Sharp Fluidics president Douglas Rimer said: “In this study at Johns Hopkins it was found that Operative Armour functions effectively as an engineered Sharps Injury Prevention device by decreasing intraoperative needle passing and handling.

“The authors stated, ‘By minimizing sharps behaviors that drive needle stick injuries such as manipulation, handling, and passing of intraoperative sharps, Operative Armour demonstrates superiority over current practice in the potential to significantly decrease sharp injuries.

“We anticipate an associated decrease in needle stick injuries with use of the device. In addition to the device’s impact on needlestick risk, it may also have the potential to improve efficiency by introducing parallel processing in which two or more separate processes are conducted simultaneously rather than in series.”

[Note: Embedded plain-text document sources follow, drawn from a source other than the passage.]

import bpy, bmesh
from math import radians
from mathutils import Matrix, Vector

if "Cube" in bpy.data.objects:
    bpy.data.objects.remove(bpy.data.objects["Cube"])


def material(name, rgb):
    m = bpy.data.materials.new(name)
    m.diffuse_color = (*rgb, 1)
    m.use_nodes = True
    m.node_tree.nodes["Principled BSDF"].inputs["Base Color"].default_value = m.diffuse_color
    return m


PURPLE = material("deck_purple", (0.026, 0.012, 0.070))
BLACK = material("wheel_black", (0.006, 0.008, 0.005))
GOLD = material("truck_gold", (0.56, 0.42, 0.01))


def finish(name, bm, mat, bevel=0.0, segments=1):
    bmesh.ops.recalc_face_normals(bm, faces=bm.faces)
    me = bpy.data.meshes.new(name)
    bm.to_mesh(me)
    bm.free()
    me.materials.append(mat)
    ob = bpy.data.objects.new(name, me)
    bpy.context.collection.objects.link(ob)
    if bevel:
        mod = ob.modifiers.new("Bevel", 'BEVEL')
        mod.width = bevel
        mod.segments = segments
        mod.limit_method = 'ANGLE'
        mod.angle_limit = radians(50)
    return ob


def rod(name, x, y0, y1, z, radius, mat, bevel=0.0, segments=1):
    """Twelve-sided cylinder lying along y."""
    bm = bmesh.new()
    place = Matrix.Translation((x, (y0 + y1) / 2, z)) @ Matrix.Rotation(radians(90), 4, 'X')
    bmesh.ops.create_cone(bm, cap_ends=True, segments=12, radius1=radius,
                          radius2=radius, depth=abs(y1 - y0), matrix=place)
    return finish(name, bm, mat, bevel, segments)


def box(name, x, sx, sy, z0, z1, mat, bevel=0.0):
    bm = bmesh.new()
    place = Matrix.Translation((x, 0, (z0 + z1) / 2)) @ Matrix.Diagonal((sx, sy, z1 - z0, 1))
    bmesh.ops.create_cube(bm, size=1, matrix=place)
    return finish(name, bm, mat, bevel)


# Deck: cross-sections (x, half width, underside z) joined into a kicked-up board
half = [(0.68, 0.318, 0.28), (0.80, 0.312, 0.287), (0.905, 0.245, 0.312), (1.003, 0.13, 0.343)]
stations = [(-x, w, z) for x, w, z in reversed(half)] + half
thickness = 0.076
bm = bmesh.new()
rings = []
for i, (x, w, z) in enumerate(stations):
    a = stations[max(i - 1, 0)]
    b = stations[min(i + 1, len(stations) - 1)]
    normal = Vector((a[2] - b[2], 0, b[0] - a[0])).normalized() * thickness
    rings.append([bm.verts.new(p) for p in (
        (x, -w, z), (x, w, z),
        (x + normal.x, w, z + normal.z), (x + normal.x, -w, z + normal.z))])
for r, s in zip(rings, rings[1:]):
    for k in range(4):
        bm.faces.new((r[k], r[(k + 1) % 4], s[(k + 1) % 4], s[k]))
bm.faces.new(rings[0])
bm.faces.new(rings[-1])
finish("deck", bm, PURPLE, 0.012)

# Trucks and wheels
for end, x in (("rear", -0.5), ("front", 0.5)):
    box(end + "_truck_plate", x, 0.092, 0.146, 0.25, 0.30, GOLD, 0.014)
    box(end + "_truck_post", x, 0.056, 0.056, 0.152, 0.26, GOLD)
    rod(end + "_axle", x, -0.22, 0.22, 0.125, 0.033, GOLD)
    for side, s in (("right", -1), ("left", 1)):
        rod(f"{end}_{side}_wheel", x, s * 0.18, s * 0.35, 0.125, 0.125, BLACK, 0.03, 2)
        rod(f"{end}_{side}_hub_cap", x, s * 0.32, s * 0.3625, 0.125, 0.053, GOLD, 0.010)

Operative Armour prevents needle stick injuries in operating room

Operative Armour is an engineered sharps injury prevention (ESIP) device, designed to prevent needle stick injuries (NSI) in an operating room.

The device is designed to help surgeons, nurses, and other medical staff stay safe in the operating room. The device resulted in as many as half the needle adjustments by hand during the procedures.

The company said that the use of its wearable needle safety and workflow efficiency device Operative Armour has reduced surgical needle passes and handling during surgical closure.

The device enables the surgeon to independently close and manage the sutures, while the circulator and scrub-tech can focus on performing the final count, eliminating conflict between the two equally important activities.

The study concluded that Operative Armour effectively functions as an ESIP device by decreasing intraoperative needle passing and handling. During these procedures Operative Armour resulted in as many as half the needle adjustments by hand.